Also delivering congratulatory remarks to Harris were Caribbean-born US Congressman Adriano Espaillat of NY; Jamaica’s Prime Minister Andrew Holness; Jamaica’s Opposition leader Mark Golding; Chair of the CARICOM Consular Corps of New York, Counsel General of Barbados to NY, O. St. E. Mackie Holder; Guyanese-born Dr. Michelle Chester who administered the first COVID-19 vaccine in the US and Jamaican-born nurse, Sandra Lindsay, who became one of the most famous nurses in the United States after receiving the COVID-19 shot in the US, and several Caribbean Diaspora leaders, including President of ICN and CAAN co-founder, Dr. Sheila Newton Moses; Caribbean Immigrant Services founder, Irwine Clare, Sr., O.D.; Global Village Book Publishing LLC’s Aubry Padmore; Coalition for the Preservation of Reggae Music’s Carlyle McKetty and Esther Austin of Esther Austin Global.
The event also featured signature performances from some of the Caribbean’s top entertainers, including Jamaican-born dancehall star, Flourgon who performed a special re-make of his hit ‘We Run Things,’ by adopting it to “Kamala Run Thing.”
Reggae star Nadine Sutherland also delivered a special tribute in song to Harris with her remake of ‘Action,’ while Papa Michigan delivered his new single, ‘Reggae In The White House.’
Barbados’ own Soca King, Edwin Yearwood of ‘All Aboard’ fame, delivered the inspirational ‘I Am,’ while Owen Dalhouse and his band performed their new single ‘Heal the Soul of America.’
Grammy-nominated Jamaican maestro, Dr. Monty Alexander performed a tribute to Harris with Bob Marley’s ‘No Woman No Cry,’ while Jamaica’s Fab Five Band added to the tribute with their famed ‘Jamaican Woman.’
Nine-year-old rising star Tykairi Sargeant, of Barbados, delivered a cover of Celine’s Dion ‘The Power of the Dream,’ while Jamaica’s Janine Jkuhl was inspiring on guitar with a special song entitled ‘Dreamer.’
Guyanese master drummer and spiritualist Menes De Griot opened the show with a libation to Harris and ended with a rhythmic drum tribute with his Shanto drummers as St. Vincent and the Grenadines Frankie McIntosh as well as Maxie Gouveia; Sundiata King and Rashid Thorne added some jazz to the evening with a ‘Tribute To Len ‘Boogsie’ Sharpe.’

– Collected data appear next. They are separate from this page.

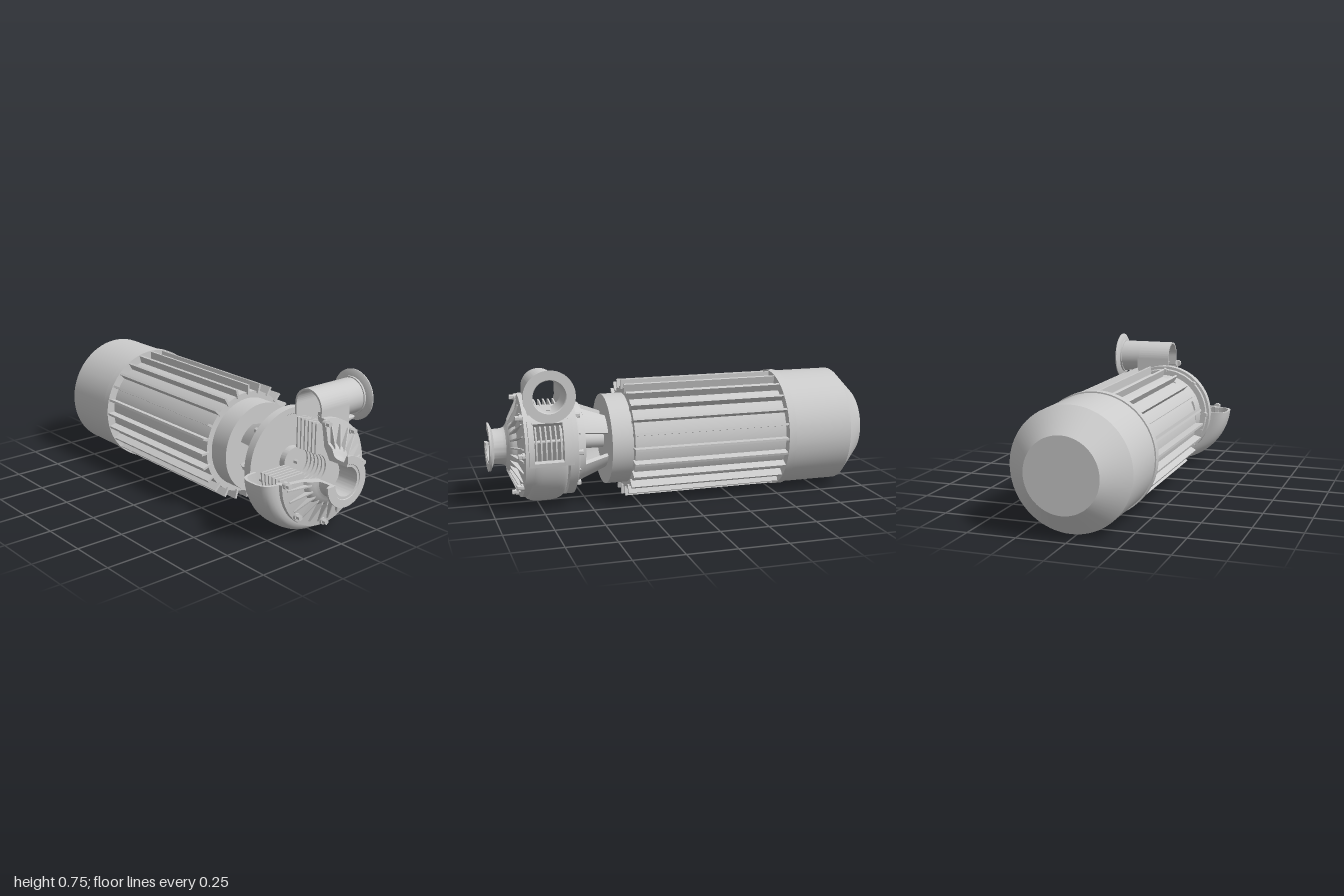
import * as THREE from 'three';
import { toCreasedNormals } from 'three/addons/utils/BufferGeometryUtils.js';

const material = new THREE.MeshStandardMaterial({ color: 0xcccccc, side: THREE.DoubleSide });
const AX = 0.02, AY = 0.313;            // pump and motor axis
const rad = THREE.MathUtils.degToRad;
const vecs = (pts) => pts.map(([a, b]) => new THREE.Vector2(a, b));

function add(parent, name, geometry, x = 0, y = 0, z = 0) {
  const mesh = new THREE.Mesh(geometry, material);
  mesh.name = name;
  mesh.position.set(x, y, z);
  parent.add(mesh);
  return mesh;
}

// Flat cap closing a cut section of (radius, z) points at an angle
function cap(parent, name, pts, deg) {
  const dir = new THREE.Vector3(Math.cos(rad(deg)), Math.sin(rad(deg)), 0);
  const zAxis = new THREE.Vector3(0, 0, 1);
  const geo = new THREE.ShapeGeometry(new THREE.Shape(vecs(pts)));
  geo.applyMatrix4(new THREE.Matrix4().makeBasis(dir, zAxis, dir.clone().cross(zAxis)));
  add(parent, name + 'CutFace', geo);
}

// Revolve a closed (radius, z) profile around z, counted from +x in degrees
function revolve(parent, name, pts, start = 0, length = 360) {
  const segs = Math.max(3, Math.ceil(length / 5));
  const geo = new THREE.LatheGeometry(vecs([...pts, pts[0]]), segs, rad(start + 90), rad(length));
  geo.rotateX(Math.PI / 2);
  add(parent, name, toCreasedNormals(geo, 0.5));
  if (length < 360) [start, start + length].forEach((a) => cap(parent, name, pts, a));
}

const ring = (r0, r1, z0, z1) => [[r0, z0], [r1, z0], [r1, z1], [r0, z1]];

// Cylinder lying along z
function rod(parent, name, r, z0, z1, x = 0, y = 0, sides = 20) {
  const geo = new THREE.CylinderGeometry(r, r, z1 - z0, sides).rotateX(Math.PI / 2);
  add(parent, name, toCreasedNormals(geo, 0.5), x, y, (z0 + z1) / 2);
}

// U-shaped volute wall; depth is how far it bulges past the casing
function voluteSection(depth) {
  const arc = (d, h, r0) => Array.from({ length: 15 }, (_, i) => {
    const t = -Math.PI / 2 + Math.PI * i / 14;
    const pow = (v) => Math.sign(v) * Math.abs(v) ** 0.7;
    return [r0 + d * pow(Math.max(0, Math.cos(t))), 0.727 + h * pow(Math.sin(t))];
  });
  return [...arc(depth, 0.098, 0.25), ...arc(Math.max(depth - 0.012, 0.004), 0.084, 0.25).reverse()];
}

function buildVolute(parent) {
  const steps = 44, start = 180, end = 350, pos = [], idx = [];
  const depthAt = (t) => 0.02 + 0.085 * (1 - t) ** 1.3;
  for (let s = 0; s <= steps; s++) {
    const a = rad(start + (end - start) * s / steps);
    for (const [r, z] of voluteSection(depthAt(s / steps))) pos.push(r * Math.cos(a), r * Math.sin(a), z);
  }
  const n = voluteSection(0.1).length;
  for (let s = 0; s < steps; s++) for (let i = 0; i < n; i++) {
    const j = (i + 1) % n, a = s * n + i, b = s * n + j;
    idx.push(a, a + n, b, b, a + n, b + n);
  }
  const geo = new THREE.BufferGeometry();
  geo.setAttribute('position', new THREE.Float32BufferAttribute(pos, 3));
  geo.setIndex(idx);
  // Faces must point away from the wall
  const flipped = geo.index.array;
  for (let i = 0; i < flipped.length; i += 3) [flipped[i + 1], flipped[i + 2]] = [flipped[i + 2], flipped[i + 1]];
  const test = new THREE.Triangle(), p = geo.attributes.position, k = 7 * 6;
  test.setFromAttributeAndIndices(p, flipped[k], flipped[k + 1], flipped[k + 2]);
  if (test.getNormal(new THREE.Vector3()).x > 0) for (let i = 0; i < flipped.length; i += 3)
    [flipped[i + 1], flipped[i + 2]] = [flipped[i + 2], flipped[i + 1]];
  add(parent, 'voluteShell', toCreasedNormals(geo, 0.6));
  cap(parent, 'voluteShell', voluteSection(depthAt(0)), start);
  cap(parent, 'voluteShell', voluteSection(depthAt(1)), end);
}

function buildMotor(parent) {
  const motor = new THREE.Group();
  motor.name = 'motor';
  revolve(motor, 'motorBody', [[0, -0.55], [0.268, -0.55], [0.268, 0.29], [0, 0.29]]);
  revolve(motor, 'motorFrontFlange', [[0, 0.28], [0.235, 0.28], [0.235, 0.4], [0, 0.4]]);
  revolve(motor, 'fanCover', [[0, -1], [0.187, -1], [0.306, -0.885], [0.306, -0.57],
    [0.313, -0.57], [0.313, -0.53], [0, -0.53]]);
  // Cooling fins
  for (let i = 0; i < 24; i++) {
    const a = rad(i * 15);
    const fin = add(motor, 'coolingFin', new THREE.BoxGeometry(0.05, 0.012, 0.835),
      0.283 * Math.cos(a), 0.283 * Math.sin(a), -0.1175);
    fin.rotation.z = a;
  }
  parent.add(motor);
}

function buildLantern(parent) {
  const lantern = new THREE.Group();
  lantern.name = 'lantern';
  // Four legs leave windows around the shaft
  for (let i = 0; i < 4; i++)
    revolve(lantern, 'lanternLeg', [[0.125, 0.4], [0.15, 0.4], [0.203, 0.53], [0.175, 0.53]], 24 + i * 90, 42);
  revolve(lantern, 'lanternRing', [[0.175, 0.53], [0.203, 0.53], [0.222, 0.575], [0.16, 0.575]]);
  revolve(lantern, 'backPlate', [[0, 0.57], [0.25, 0.57], [0.255, 0.58], [0.27, 0.58], [0.27, 0.622],
    [0.24, 0.622], [0.236, 0.616], [0, 0.616]]);
  rod(lantern, 'shaft', 0.045, 0.39, 0.58, 0, 0, 16);
  for (let i = 0; i < 8; i++) {
    const a = rad(i * 45), b = rad(i * 45 + 22.5);
    rod(lantern, 'backBolt', 0.015, 0.555, 0.59, 0.248 * Math.cos(a), 0.248 * Math.sin(a), 6);
    rod(lantern, 'backStud', 0.007, 0.564, 0.59, 0.245 * Math.cos(b), 0.245 * Math.sin(b), 10);
  }
  parent.add(lantern);
}

function buildPump(parent) {
  const pump = new THREE.Group();
  pump.name = 'pump';
  // Front cover with inlet neck and flange; upper quarter is cut away
  revolve(pump, 'frontCover', [[0.25, 0.8], [0.27, 0.8], [0.27, 0.845], [0.245, 0.85], [0.155, 0.868],
    [0.145, 0.885], [0.135, 0.897], [0.115, 0.905], [0.1, 0.915], [0.093, 0.93], [0.091, 0.975],
    [0.127, 0.99], [0.127, 1], [0.088, 1], [0.086, 0.996], [0.073, 0.996], [0.073, 0.88],
    [0.1, 0.865], [0.13, 0.845], [0.24, 0.825]], 180, 270);
  // Gusset ribs on the cover
  const ribShape = new THREE.Shape(vecs([[0.13, 0.86], [0.245, 0.845], [0.245, 0.857], [0.147, 0.899], [0.13, 0.9]]));
  for (let i = 0; i < 18; i++) {
    const geo = new THREE.ExtrudeGeometry(ribShape, { depth: 0.007, bevelEnabled: false });
    geo.translate(0, 0, -0.0035).rotateX(Math.PI / 2);
    add(pump, 'coverRib', geo).rotation.z = rad(187.5 + i * 15);
  }
  // Cover bolts
  for (let i = 0; i < 7; i++) {
    const a = rad(180 + i * 45), x = 0.25 * Math.cos(a), y = 0.25 * Math.sin(a);
    rod(pump, 'boltWasher', 0.018, 0.84, 0.86, x, y);
    rod(pump, 'boltHead', 0.0135, 0.855, 0.88, x, y, 6);
  }
  // Stacked impeller discs, hub, spacer pins and shaft nut
  for (let i = 0; i < 6; i++)
    revolve(pump, 'impellerDisc', ring(0.075, 0.232, 0.655 + i * 0.025, 0.663 + i * 0.025), 180, 270);
  revolve(pump, 'impellerHub', [[0, 0.61], [0.072, 0.61], [0.072, 0.65], [0, 0.65]]);
  rod(pump, 'shaftNut', 0.013, 0.65, 0.675, 0, 0, 6);
  for (let i = 0; i < 9; i++) {
    const a = rad(195 + i * 30);
    rod(pump, 'spacerPin', 0.009, 0.62, 0.8, 0.21 * Math.cos(a), 0.21 * Math.sin(a), 12);
  }
  buildVolute(pump);
  // Side inspection window frame and the wall above it
  revolve(pump, 'windowFrameBack', ring(0.25, 0.284, 0.605, 0.655), -11, 48);
  revolve(pump, 'windowFrameFront', ring(0.25, 0.284, 0.803, 0.83), -11, 48);
  for (const a of [-11, 33]) revolve(pump, 'windowFrameEnd', ring(0.25, 0.286, 0.65, 0.808), a, 4);
  revolve(pump, 'casingWall', ring(0.25, 0.268, 0.62, 0.83), 37, 18);
  parent.add(pump);
}

function buildOutlet(parent) {
  const outlet = new THREE.Group();
  outlet.name = 'outlet';
  outlet.position.set(0, 0.615, 0.73);
  const pipe = (name, pts, start, length) => {
    const geo = new THREE.LatheGeometry(vecs([...pts, pts[0]]), 48, start, length).rotateZ(-Math.PI / 2);
    add(outlet, name, toCreasedNormals(geo, 0.5));
  };
  // Upper half over the volute opening, then the full round pipe with flange
  pipe('outletArch', ring(0.08, 0.09, 0.02, 0.2), Math.PI, Math.PI);
  pipe('outletPipe', [[0.08, 0.2], [0.09, 0.2], [0.09, 0.308], [0.096, 0.308], [0.096, 0.318], [0.118, 0.323],
    [0.13, 0.33], [0.13, 0.335], [0.084, 0.335], [0.08, 0.33]], 0, Math.PI * 2);
  // Side walls down to the casing
  const wall = new THREE.Shape();
  wall.moveTo(0.02, 0).lineTo(0.21, 0).lineTo(0.21, -0.11).lineTo(0.17, -0.13).lineTo(0.02, -0.06);
  for (const z of [-0.09, 0.08])
    add(outlet, 'outletSideWall', new THREE.ExtrudeGeometry(wall, { depth: 0.01, bevelEnabled: false }), 0, 0, z);
  // Rounded throat between pipe and casing
  const throat = new THREE.Shape();
  throat.moveTo(0.17, -0.08).lineTo(0.26, -0.08).lineTo(0.25, -0.088);
  throat.quadraticCurveTo(0.21, -0.09, 0.195, -0.13).lineTo(0.17, -0.13);
  const geo = new THREE.ExtrudeGeometry(throat, { depth: 0.12, bevelEnabled: true, bevelSize: 0.006, bevelThickness: 0.02, bevelSegments: 4 });
  add(outlet, 'outletThroat', toCreasedNormals(geo, 0.6), 0, 0, -0.06);
  parent.add(outlet);
}

export function createModel() {
  const model = new THREE.Group();
  model.name = 'motorPump';
  const axis = new THREE.Group();
  axis.name = 'axisAssembly';
  axis.position.set(AX, AY, 0);
  model.add(axis);
  buildMotor(axis);
  buildLantern(axis);
  buildPump(axis);
  buildOutlet(model);
  return model;
}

Antigua & Barbuda’s soca star Claudette Peters boosted the energy with a titillating performance of ‘Something Got A Hold On Me,’ as Jamaican gospel singer Joan Meyers of ‘Can’t Even Walk’ fame, brought the curtains down on the show with the famous, ‘One Love’ cover, also from Marley, and a gospel original, ‘Destiny.’
The first Black Bond Girl, Trina Parks and Barbados soca star and deejay, Kirk Brown, added to the evening’s celebration.
Sponsors of the event included: Invest Caribbean, One Caribbean Television, Hard Beat Communications, CaribPR Wire, Global Village Book Publishing, LLC, Esther Austin Global, The Caribbean Immigrant Services, Team Jamaica Bickle, Coalition For The Preservation Of Reggae Music, News Americas News Network, CCFED and the Bowling Green Association.